The following is an article from ACO Insights. Visit www.acoinsights.com for the latest on accountable care.
According to Kaiser Health News, some of the leading health systems in the nation have declined to participate in the Pioneer accountable care program announced this summer by the Centers for Medicare & Medicaid Services (CMS). The Mayo Clinic, the Cleveland Clinic, Geisinger Health System and Intermountain Healthcare were repeatedly touted as models for a new health care delivery system, but have declined the Pioneer program, Kaiser Health News reported.
Reviewing the rules
The Pioneer option was introduced following the release of CMS’ proposed ACO rules in March, which were met with a cool reception by many providers and health systems who said the risk-reward wasn’t worth it, not to mention the investment needed to develop a new delivery model with physician alignment and EMR technology.

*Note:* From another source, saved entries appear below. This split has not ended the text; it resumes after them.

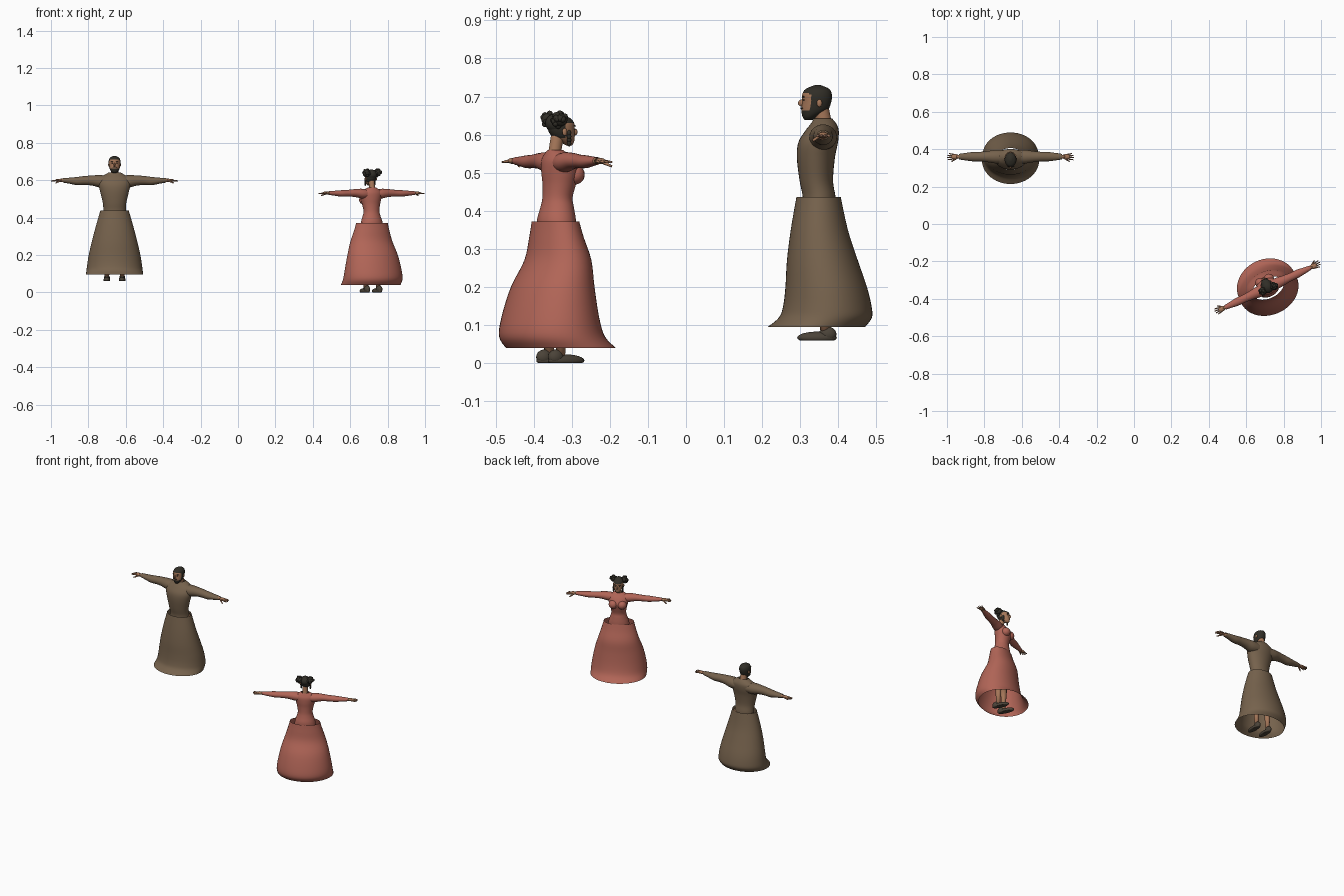
import bpy, bmesh, math, random
from mathutils import Matrix, Vector

if "Cube" in bpy.data.objects:
    bpy.data.objects.remove(bpy.data.objects["Cube"])
random.seed(4)


def material(name, rgb):
    m = bpy.data.materials.new(name)
    m.use_nodes = True
    m.diffuse_color = (*rgb, 1)
    m.node_tree.nodes["Principled BSDF"].inputs["Base Color"].default_value = (*rgb, 1)
    return m


BROWN = material("brown_cloth", (0.18, 0.122, 0.073))
CORAL = material("coral_cloth", (0.44, 0.13, 0.095))
SKIN = material("skin", (0.38, 0.185, 0.10))
HAIR = material("dark_hair", (0.03, 0.027, 0.02))
SHOE = material("shoe_leather", (0.07, 0.056, 0.04))


def catmull(rings, steps):
    """Smoothly resample a list of ring parameters."""
    out = []
    last = len(rings) - 1
    for i in range(last):
        a, b, c, d = (rings[max(0, min(last, i + k))] for k in (-1, 0, 1, 2))
        for s in range(steps):
            t = s / steps
            out.append([q + 0.5 * t * (r - p + t * (2 * p - 5 * q + 4 * r - w + t * (3 * (q - r) + w - p)))
                        for p, q, r, w in zip(a, b, c, d)])
    return out + [list(rings[-1])]


class Figure:
    """Builds parts in a local frame that faces -y, then places them."""

    def __init__(self, prefix, place):
        self.prefix, self.place = prefix, place

    def finish(self, name, bm, mats, rule=None, side=1):
        if side < 0:
            bmesh.ops.scale(bm, vec=(-1, 1, 1), verts=bm.verts)
        bmesh.ops.recalc_face_normals(bm, faces=bm.faces)
        for f in bm.faces:
            f.smooth = True
            if rule:
                f.material_index = rule(f.calc_center_median())
        bm.transform(self.place)
        me = bpy.data.meshes.new(self.prefix + name)
        bm.to_mesh(me)
        bm.free()
        for m in mats:
            me.materials.append(m)
        ob = bpy.data.objects.new(self.prefix + name, me)
        bpy.context.collection.objects.link(ob)

    def loft(self, name, rings, mats, axis="z", n=32, caps=True, steps=4, rule=None, side=1):
        # ring = position along axis, centre offset, two radii
        bm = bmesh.new()
        loops = []
        for t, c, ru, rv in catmull(rings, steps):
            loop = []
            for k in range(n):
                a = math.tau * k / n
                u, v = ru * math.cos(a), c + rv * math.sin(a)
                loop.append(bm.verts.new((u, v, t) if axis == "z" else (t, u, v)))
            loops.append(loop)
        for lo, hi in zip(loops, loops[1:]):
            for k in range(n):
                bm.faces.new((lo[k], lo[(k + 1) % n], hi[(k + 1) % n], hi[k]))
        if caps:
            bm.faces.new(loops[0])
            bm.faces.new(loops[-1])
        self.finish(name, bm, mats, rule, side)

    def blobs(self, name, items, mat, side=1, floor=None, detail=12):
        # ellipsoids given as (centre, radii)
        bm = bmesh.new()
        for centre, radii in items:
            m = Matrix.Translation(centre) @ Matrix.Diagonal((*radii, 1))
            bmesh.ops.create_uvsphere(bm, u_segments=detail + 4, v_segments=detail, radius=1, matrix=m)
        if floor is not None:
            for v in bm.verts:
                v.co.z = max(v.co.z, floor)
        self.finish(name, bm, [mat], side=side)

    def limbs(self, name, items, mat, side=1):
        # tapered cylinders given as (start, end, start radius, end radius)
        bm = bmesh.new()
        for p, q, r1, r2 in items:
            p, q = Vector(p), Vector(q)
            d = q - p
            m = Matrix.Translation((p + q) / 2) @ d.to_track_quat("Z", "Y").to_matrix().to_4x4()
            bmesh.ops.create_cone(bm, cap_ends=True, segments=12, radius1=r1, radius2=r2,
                                  depth=d.length, matrix=m)
        self.finish(name, bm, [mat], side=side)

    def hand(self, wrist, z, tip, label, side):
        length = tip - wrist
        knuckle = wrist + 0.5 * length
        self.blobs(label + "palm", [((wrist + 0.3 * length, 0, z), (0.36 * length, 0.014, 0.008))], SKIN, side)
        fingers = []
        for k, reach in enumerate((0.93, 1, 0.96, 0.82)):
            y = -0.0105 + 0.007 * k
            fingers.append(((knuckle - 0.01, y, z), (wrist + reach * length, y * 1.6, z - 0.003), 0.0042, 0.0026))
        fingers.append(((wrist + 0.01, -0.008, z - 0.002), (wrist + 0.6 * length, -0.026, z - 0.014), 0.005, 0.003))
        self.limbs(label + "fingers", fingers, SKIN, side)

    def leg(self, x, ground, top, heel, toe, label, side):
        self.limbs(label + "leg", [((x, 0.005, ground + 0.02), (x, 0.002, ground + 0.16), 0.012, 0.019),
                                   ((x, 0.002, ground + 0.16), (x * 0.8, 0, top), 0.019, 0.03)], SKIN, side)
        mid, half = (heel + toe) / 2, (heel - toe) / 2
        self.blobs(label + "shoe", [((x, mid, ground + 0.007), (0.018, half, 0.016)),
                                    ((x, heel - 0.024, ground + 0.016), (0.016, 0.023, 0.02))],
                   SHOE, side, floor=ground)

    def face(self, y, z):
        self.blobs("nose", [((0, y - 0.001, z - 0.003), (0.005, 0.009, 0.009))], SKIN)
        for side, label in ((1, "left_"), (-1, "right_")):
            self.blobs(label + "ear", [((0.030, -0.010, z - 0.003), (0.004, 0.007, 0.010))], SKIN, side)
            self.blobs(label + "eye_and_brow", [((0.012, y + 0.006, z + 0.005), (0.005, 0.004, 0.002)),
                                                ((0.012, y + 0.005, z + 0.013), (0.008, 0.004, 0.002))], HAIR, side)


SIDES = ((1, "left_"), (-1, "right_"))

# ---- Man in a long brown robe
man = Figure("man_", Matrix.Translation((-0.66, 0.36, 0)))
man.loft("skirt", [(0.095, -0.018, 0.153, 0.128), (0.12, 0.006, 0.150, 0.122), (0.15, 0.011, 0.146, 0.116),
                   (0.20, 0.008, 0.138, 0.107), (0.27, -0.002, 0.122, 0.093), (0.35, -0.010, 0.101, 0.075),
                   (0.437, -0.012, 0.076, 0.058)], [BROWN], n=48, caps=False)
man.loft("torso", [(0.41, -0.010, 0.062, 0.044), (0.44, -0.011, 0.060, 0.043), (0.48, -0.018, 0.063, 0.044),
                   (0.54, -0.019, 0.077, 0.050), (0.58, -0.013, 0.086, 0.052), (0.61, -0.003, 0.080, 0.044),
                   (0.628, 0.001, 0.055, 0.034), (0.642, 0.000, 0.029, 0.024)], [BROWN], caps=False)
man.loft("neck", [(0.61, 0.004, 0.022, 0.022), (0.64, 0.0, 0.020, 0.021), (0.68, -0.008, 0.020, 0.021)], [SKIN])


def man_head_colour(p):
    crown = p.z > 0.711 or (p.y > -0.020 and p.z > 0.665)
    sideburn = abs(p.x) > 0.022 and p.y > -0.034 and p.z > 0.66
    beard = p.z < 0.663
    return 1 if crown or sideburn or beard else 0


man.loft("head", [(0.638, -0.038, 0.009, 0.010), (0.647, -0.035, 0.019, 0.019), (0.663, -0.023, 0.027, 0.034),
                  (0.685, -0.017, 0.031, 0.038), (0.705, -0.016, 0.031, 0.039), (0.72, -0.015, 0.024, 0.031),
                  (0.730, -0.014, 0.006, 0.008)], [SKIN, HAIR], rule=man_head_colour)
man.face(-0.056, 0.686)
man.blobs("moustache", [((0, -0.054, 0.669), (0.012, 0.006, 0.003))], HAIR)
for side, label in SIDES:
    man.loft(label + "sleeve", [(0.04, 0.592, 0.036, 0.032), (0.08, 0.594, 0.036, 0.033), (0.12, 0.598, 0.030, 0.027),
                                (0.16, 0.598, 0.026, 0.024), (0.20, 0.595, 0.025, 0.022), (0.24, 0.597, 0.020, 0.016),
                                (0.275, 0.599, 0.015, 0.012)], [BROWN], axis="x", n=24, caps=False, side=side)
    man.limbs(label + "wrist", [((0.25, 0, 0.598), (0.29, 0, 0.599), 0.011, 0.009)], SKIN, side)
    man.hand(0.278, 0.599, 0.34, label, side)
    man.leg(0.041, 0.06, 0.43, 0.036, -0.068, label, side)

# ---- Woman in a coral gown, turned the other way
woman = Figure("woman_", Matrix.Translation((0.715, -0.34, 0)) @ Matrix.Rotation(math.radians(205), 4, "Z"))
woman.loft("skirt", [(0.04, -0.013, 0.163, 0.140), (0.07, 0.013, 0.164, 0.133), (0.12, 0.018, 0.158, 0.121),
                     (0.20, 0.011, 0.141, 0.102), (0.27, -0.004, 0.119, 0.080), (0.33, 0.0, 0.100, 0.064),
                     (0.372, 0.003, 0.089, 0.055)], [CORAL], n=48, caps=False)
woman.loft("bodice", [(0.35, 0.0, 0.064, 0.050), (0.38, 0.0, 0.058, 0.049), (0.41, -0.002, 0.048, 0.043),
                      (0.435, -0.003, 0.043, 0.039), (0.47, -0.008, 0.049, 0.043), (0.50, -0.010, 0.057, 0.047),
                      (0.53, -0.003, 0.061, 0.039), (0.548, 0.001, 0.046, 0.028), (0.560, 0.003, 0.022, 0.020)],
           [CORAL], caps=False)
woman.loft("neck", [(0.54, 0.005, 0.018, 0.018), (0.56, 0.004, 0.016, 0.017), (0.60, -0.004, 0.016, 0.018)], [SKIN])
woman.loft("head", [(0.572, -0.036, 0.007, 0.008), (0.580, -0.031, 0.016, 0.018), (0.595, -0.020, 0.024, 0.031),
                    (0.612, -0.014, 0.028, 0.036), (0.630, -0.013, 0.028, 0.036), (0.643, -0.012, 0.021, 0.027),
                    (0.650, -0.012, 0.005, 0.007)], [SKIN, HAIR],
           rule=lambda p: 1 if p.z > 0.628 or (p.y > -0.016 and p.z > 0.592) else 0)
woman.face(-0.051, 0.610)
# Curled hair gathered into two buns
woman.blobs("hair_cap", [((0, -0.004, 0.630), (0.030, 0.034, 0.027))], HAIR)
for side, label in SIDES:
    curls = [((0.032, 0.006, 0.640), (0.018, 0.022, 0.018))]
    for _ in range(22):
        d = Vector((random.gauss(0, 1), random.gauss(0, 1), random.gauss(0, 1))).normalized()
        curls.append((Vector((0.032, 0.006, 0.639)) + d * 0.0165, (0.008, 0.008, 0.008)))
    woman.blobs(label + "hair_bun", curls, HAIR, side, detail=8)
    woman.blobs(label + "hair_lock", [((0.027, -0.024, 0.604 - 0.009 * k), (0.005, 0.006, 0.008)) for k in range(4)],
                HAIR, side, detail=8)
    woman.blobs(label + "bust", [((0.026, -0.040, 0.495), (0.027, 0.027, 0.026))], CORAL, side)
    woman.loft(label + "sleeve", [(0.03, 0.526, 0.028, 0.024), (0.06, 0.528, 0.029, 0.026), (0.10, 0.531, 0.024, 0.021),
                                  (0.14, 0.530, 0.021, 0.018), (0.18, 0.529, 0.021, 0.017), (0.22, 0.530, 0.016, 0.013),
                                  (0.252, 0.531, 0.012, 0.010)], [CORAL], axis="x", n=24, caps=False, side=side)
    woman.limbs(label + "wrist", [((0.225, 0, 0.530), (0.265, 0, 0.531), 0.009, 0.008)], SKIN, side)
    woman.hand(0.252, 0.531, 0.31, label, side)
    woman.leg(0.036, 0.0, 0.37, 0.042, -0.064, label, side)
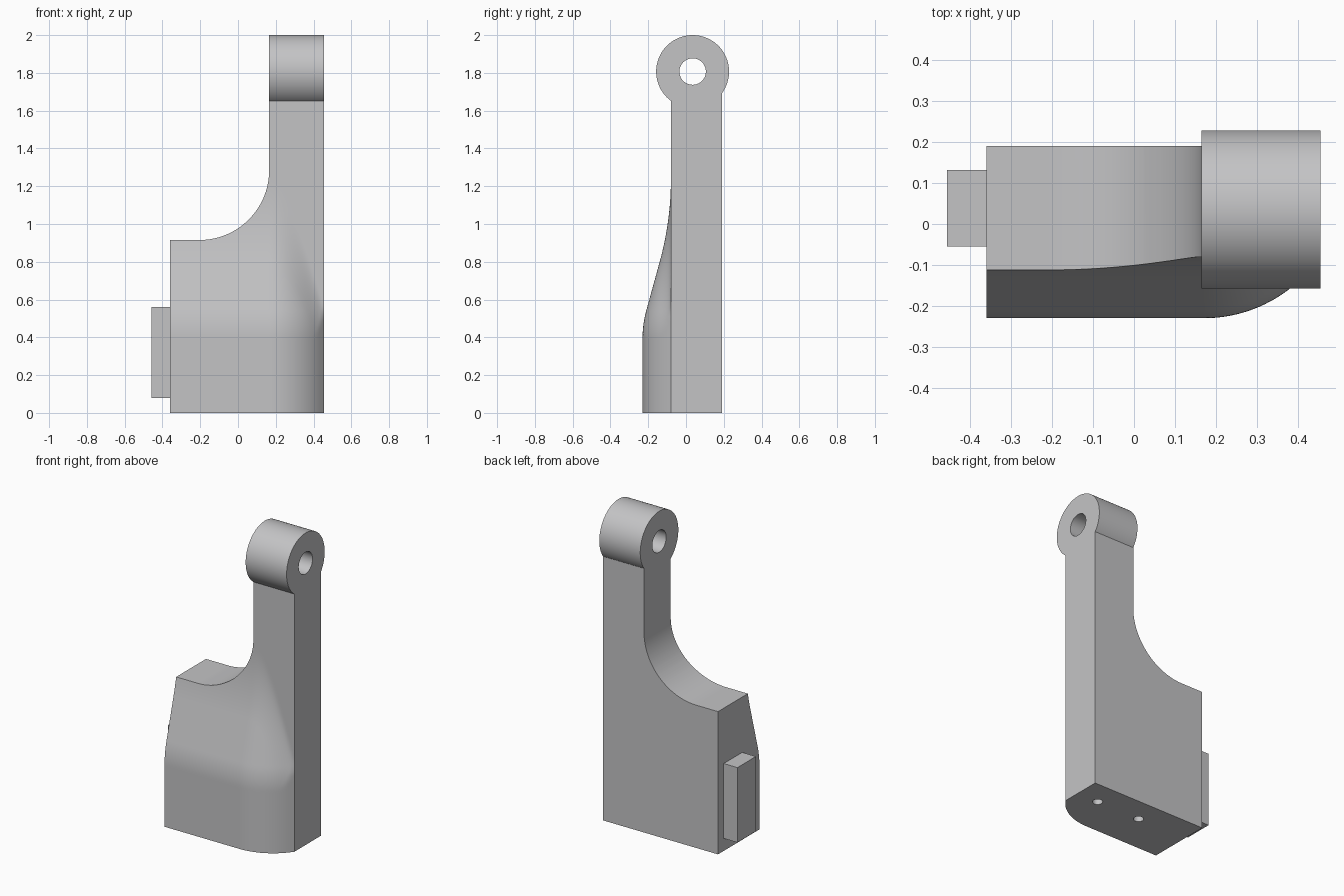
import bpy, bmesh, math
from mathutils import Matrix, Vector

if "Cube" in bpy.data.objects:
    bpy.data.objects.remove(bpy.data.objects["Cube"])

grey = bpy.data.materials.new("light grey")
grey.use_nodes = True
colour = (0.55, 0.55, 0.56, 1)
grey.diffuse_color = colour
grey.node_tree.nodes["Principled BSDF"].inputs["Base Color"].default_value = colour

LEFT, RIGHT, NECK, BACK, FLAT = -0.36, 0.455, 0.165, 0.19, -0.08
RING_Y, RING_Z, RING_R = 0.035, 1.807, 0.193


def finish(name, bm):
    bmesh.ops.recalc_face_normals(bm, faces=bm.faces)
    mesh = bpy.data.meshes.new(name)
    bm.to_mesh(mesh)
    bm.free()
    mesh.materials.append(grey)
    obj = bpy.data.objects.new(name, mesh)
    bpy.context.collection.objects.link(obj)
    return obj


def cylinder(name, centre, radius, depth, axis, sides=96):
    bm = bmesh.new()
    turn = Vector((0, 0, 1)).rotation_difference(Vector(axis)).to_matrix().to_4x4()
    bmesh.ops.create_cone(bm, cap_ends=True, segments=sides, radius1=radius,
                          radius2=radius, depth=depth,
                          matrix=Matrix.Translation(centre) @ turn)
    return finish(name, bm)


def box(name, lo, hi):
    bm = bmesh.new()
    bmesh.ops.create_cube(bm, size=1)
    for v in bm.verts:
        v.co = [(a + b) / 2 + c * (b - a) for a, b, c in zip(lo, hi, v.co)]
    return finish(name, bm)


def combine(target, tool, operation):
    mod = target.modifiers.new(operation, 'BOOLEAN')
    mod.operation = operation
    mod.solver = 'EXACT'
    mod.object = tool
    bpy.context.view_layer.objects.active = target
    bpy.ops.object.modifier_apply(modifier=mod.name)
    bpy.data.objects.remove(tool)


def smooth_min(a, b, k):
    h = max(k - abs(a - b), 0) / k
    return min(a, b) - h * h * k / 4


def front_y(x, z):
    """Front wall with a rounded corner, drafted back and blended into the flat neck."""
    arc_x, arc_y, radius = 0.17, 0.113, 0.343
    across = max(x - arc_x, 0)
    wall = arc_y - math.sqrt(radius ** 2 - across ** 2)
    inset = -smooth_min(0, -0.275 * (z - 0.47), 0.02)
    r = max(radius - inset, 0.01)
    draft = arc_y - math.sqrt(max(r * r - across ** 2, 0))
    return min(max(wall, smooth_min(FLAT, draft, 0.06)), FLAT)


# Body: a front surface grid extruded to the flat back
bm = bmesh.new()
bmesh.ops.create_grid(bm, x_segments=72, y_segments=130, size=0.5)
top = 1.7
for v in bm.verts:
    x = LEFT + (v.co.x + 0.5) * (RIGHT - LEFT)
    z = (v.co.y + 0.5) * top
    v.co = (x, front_y(x, z), z)
result = bmesh.ops.extrude_face_region(bm, geom=bm.faces[:])
for item in result["geom"]:
    if isinstance(item, bmesh.types.BMVert):
        item.co.y = BACK
body = finish("bracket_body", bm)

# Curved shoulder cut beside the neck
r = 0.37
cx, cz = NECK - r, 0.915 + r
outline = [(-0.6, 2), (-0.6, 0.915)]
for i in range(41):
    a = math.pi / 2 * i / 40
    outline.append((cx + r * math.sin(a), cz - r * math.cos(a)))
outline.append((NECK, 2))
bm = bmesh.new()
face = bm.faces.new([bm.verts.new((x, -0.5, z)) for x, z in outline])
result = bmesh.ops.extrude_face_region(bm, geom=[face])
for item in result["geom"]:
    if isinstance(item, bmesh.types.BMVert):
        item.co.y = 0.5
combine(body, finish("shoulder_cutter", bm), 'DIFFERENCE')

# Screw holes in the base
for x in (0.302, -0.009):
    combine(body, cylinder("screw_cutter", (x, 0.03, 0), 0.03, 0.5, (0, 0, 1), 32), 'DIFFERENCE')

# Pivot ring on top of the neck
ring_x = (NECK + RIGHT) / 2
ring = cylinder("pivot_ring", (ring_x, RING_Y, RING_Z), RING_R, RIGHT - NECK, (1, 0, 0))
combine(ring, cylinder("pivot_cutter", (ring_x, RING_Y, RING_Z), 0.07, 1, (1, 0, 0), 64), 'DIFFERENCE')
combine(body, ring, 'UNION')

# Side tab
tab = box("side_tab", (-0.457, -0.055, 0.08), (LEFT, 0.132, 0.56))

# Smooth curved faces, keep real edges crisp
bpy.ops.object.select_all(action='DESELECT')
body.select_set(True)
bpy.context.view_layer.objects.active = body
bpy.ops.object.shade_smooth_by_angle(angle=math.radians(25))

“It has a number of very specific administrative hurdles that are probably overly detailed,” Thomas Graf, MD, Chairman, Community Practice Service line for Geisinger Health System, said during the summer. “The protection that was put in place for CMS and for some of the government stakeholders creates a business model that probably is not going to be widely embraced. The risk-return ratio is probably beyond what most organizations are comfortable doing right out of the gate. Certainly the quality measures are very important, but again, that program seems to be somewhat aggressive in its timeline.”
In May, CMS introduced three new Affordable Care Act initiatives, including the Pioneer ACO Model, which according to CMS was designed for “advanced organizations ready to participate in shared savings.” But some of those organizations, including Mayo, Cleveland and Geisinger, declined to participate, instead waiting to see what CMS’ final rules on ACOs will be. Geisinger and some of the other organizations decided to remain in the Physician Group Practice Demonstration instead for another two years.
Those who are in
Although CMS hasn’t released how many organizations have applied, Kaiser Health News reported that the Advisory Board Company, a hospital consulting firm, estimates that between 30 and 50 organizations have applied for the Pioneer program. A partial list from Kaiser included Tucson Medical Center in Arizona; Banner Health (multiple states); Mountain States Health Alliance (multiple states); Minnesota-based Fairview Health Services; New Jersey-based Hackensack University Medical Center; Texas Health Resources; and Michigan-based Henry Ford Health System.
“Fairview Health Services submitted an application for the Pioneer ACO,” Fairview said in a released statement. “Fairview is changing care delivery models and seeking payment models that recognize the value we create for patients and payers. The Pioneer presents an opportunity for us to work with Medicare to change the payment model.”
“Regardless of how the federal government chooses to define it, the accountable care model is still the future of health care delivery, and the best option for patients, payers and providers,” said Dennis Vonderfecht, president and CEO of Mountain States Health Alliance, ISHN’s primary stakeholder. “The triple-aim of the ACO model – improving health, reducing cost and enhancing the patient experience – is a set of values MSHA has embraced for some time. The formation of an ACO allows us to put a structure to that commitment, and to partner on that mission with other providers and community stakeholders for the benefit of all patients in this region.”